- Jacob Rees-Mogg versus John Major. The love-child of Nietzsche and Wodehouse has been at it again, sneering at the former Prime Minister for daring to suggest yesterday that Brexit might not be the unmitigated triumph that was promised in the 2016 referendum. The scarily-indignant Rees-Mogg tweeted: ‘Pity Sir John Major who was so heavily rejected by voters in 1997 and has never recovered.’ We imagine that Major is quivering in his well-polished shoes.
- The numbers aren’t there: Though May did not face an open Cabinet rebellion at its meeting yesterday – the mutinies are being planned elsewhere – she was warned by her Chief Whip, Julian Smith, that she does not have sufficient support in the Commons for any plan that would keep Northern Ireland in the EU Customs Union indefinitely. Which is to say, as things stand, she doesn’t have the votes for a deal.
- Breakthrough in Brussels? No reason to think there will be one. True, the rest of the EU does not want the UK to leave without a deal in place. But – this morning, at least – there is little sign of flexibility on the continental side. Some Cabinet ministers hope that there might be a compromise solution whereby the ‘backstop’ keeping Northern Ireland in the customs union would not be given a formal deadline – but might be subject to a series of conditional triggers that would bring it to an end by stages. Whether this hope is realistic or not should become a bit clearer in the next 24 hours.
The Prime Minister will not leave Brussels with a deal. The question is whether she will leave with much hope.

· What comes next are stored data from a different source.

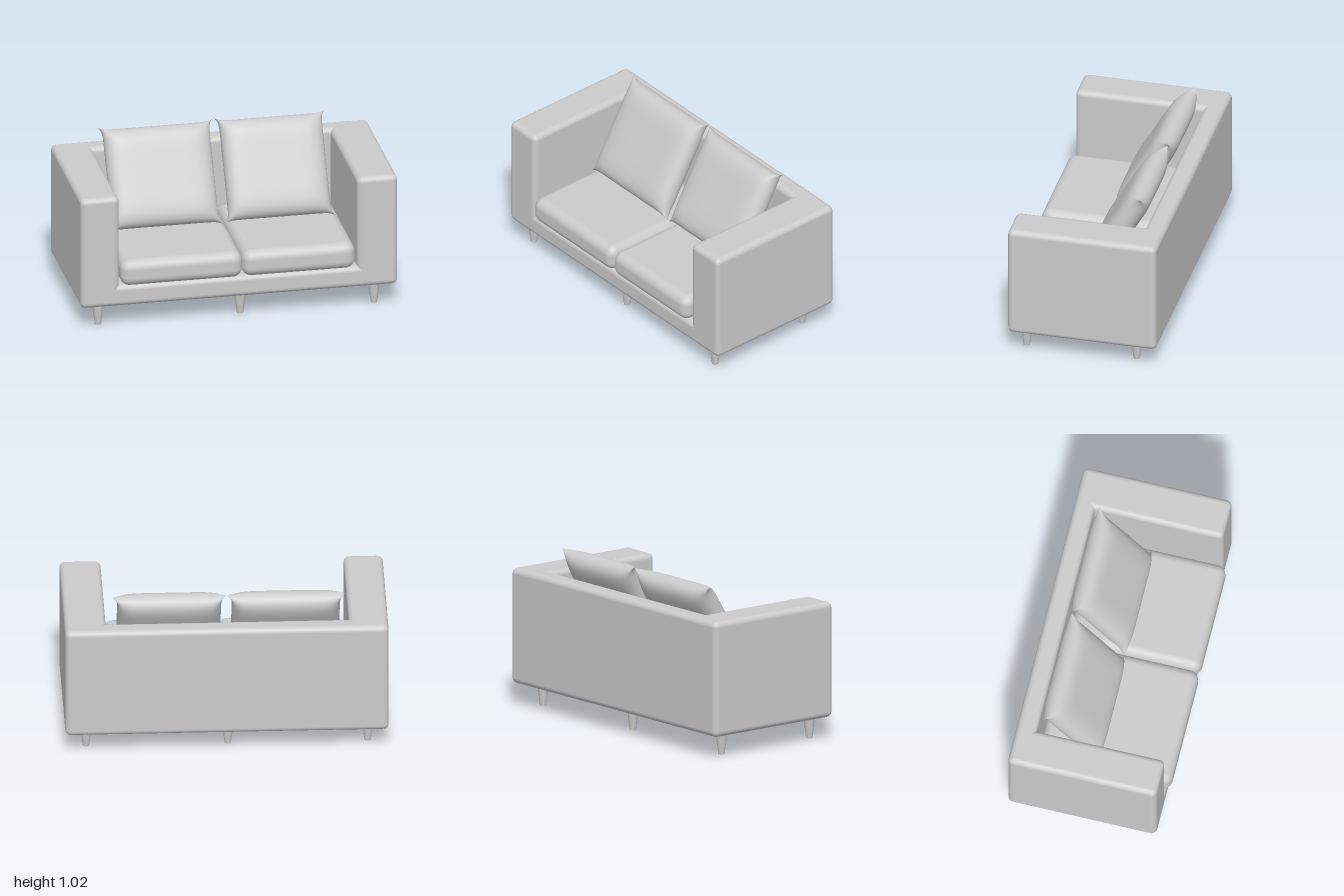
import * as THREE from 'three';
import { RoundedBoxGeometry } from 'three/addons/geometries/RoundedBoxGeometry.js';
import { mergeGeometries, mergeVertices } from 'three/addons/utils/BufferGeometryUtils.js';

const grey = new THREE.MeshStandardMaterial({ color: 0xcccccc });

function add(parent, name, geometry, x = 0, y = 0, z = 0) {
  const mesh = new THREE.Mesh(geometry, grey);
  mesh.name = name;
  mesh.position.set(x, y, z);
  parent.add(mesh);
  return mesh;
}

// Rounded box given by its limits on each axis
function block(parent, name, [x0, x1], [y0, y1], [z0, z1], radius) {
  const geometry = new RoundedBoxGeometry(x1 - x0, y1 - y0, z1 - z0, 6, radius);
  return add(parent, name, geometry, (x0 + x1) / 2, (y0 + y1) / 2, (z0 + z1) / 2);
}

// Plump pillow with a thin seam and pointed ears at the corners
function pillowGeometry(halfWidth, halfHeight, halfDepth, ear) {
  const n = 36;
  const side = (sign) => {
    const g = new THREE.PlaneGeometry(2, 2, n, n);
    const p = g.attributes.position;
    const swell = (t) => Math.sqrt(Math.max(0, 1 - Math.abs(t) ** 7));
    for (let i = 0; i < p.count; i++) {
      const u = Math.sin(p.getX(i) * Math.PI / 2);
      const v = Math.sin(p.getY(i) * Math.PI / 2);
      p.setXYZ(i,
        sign * u * (halfWidth + ear * Math.abs(v) ** 14),
        v * (halfHeight + ear * 0.7 * Math.abs(u) ** 14),
        sign * halfDepth * swell(u) * swell(v));
    }
    g.deleteAttribute('uv');
    g.deleteAttribute('normal');
    return g;
  };
  const pillow = mergeVertices(mergeGeometries([side(1), side(-1)]), 1e-5);
  pillow.computeVertexNormals();
  return pillow;
}

export function createModel() {
  const sofa = new THREE.Group();
  sofa.name = 'sofa';

  // Upholstered body
  const body = new THREE.Group();
  body.name = 'body';
  sofa.add(body);
  const depth = [-0.49, 0.455];
  block(body, 'rightArm', [-1, -0.757], [0.14, 0.87], depth, 0.035);
  block(body, 'leftArm', [0.745, 1], [0.14, 0.87], depth, 0.035);
  block(body, 'seatBase', [-0.92, 0.92], [0.14, 0.278], depth, 0.035);
  block(body, 'backrest', [-0.92, 0.92], [0.14, 0.87], [-0.49, -0.362], 0.035);

  // Seat cushions
  block(sofa, 'rightSeatCushion', [-0.75, 0.018], [0.275, 0.445], [-0.36, 0.487], 0.06);
  block(sofa, 'leftSeatCushion', [0.018, 0.73], [0.275, 0.445], [-0.36, 0.487], 0.06);

  // Back cushions leaning on the backrest
  for (const [name, x, halfWidth] of [['rightBackCushion', -0.372, 0.335], ['leftBackCushion', 0.35, 0.322]]) {
    const cushion = add(sofa, name, pillowGeometry(halfWidth, 0.312, 0.083, 0.028), x, 0.735, -0.155);
    cushion.rotation.x = -Math.PI / 6;
  }

  // Tapered legs
  const leg = new THREE.CylinderGeometry(0.038, 0.02, 0.15, 24);
  for (const [row, z, xs] of [['front', 0.362, [-0.875, 0.022, 0.867]], ['rear', -0.338, [-0.875, -0.01, 0.867]]]) {
    xs.forEach((x, i) => add(sofa, row + ['Right', 'Middle', 'Left'][i] + 'Leg', leg, x, 0.075, z));
  }
  return sofa;
}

As I keep saying – and I know how hard it is to believe – this only looks boring. More espresso, anyone?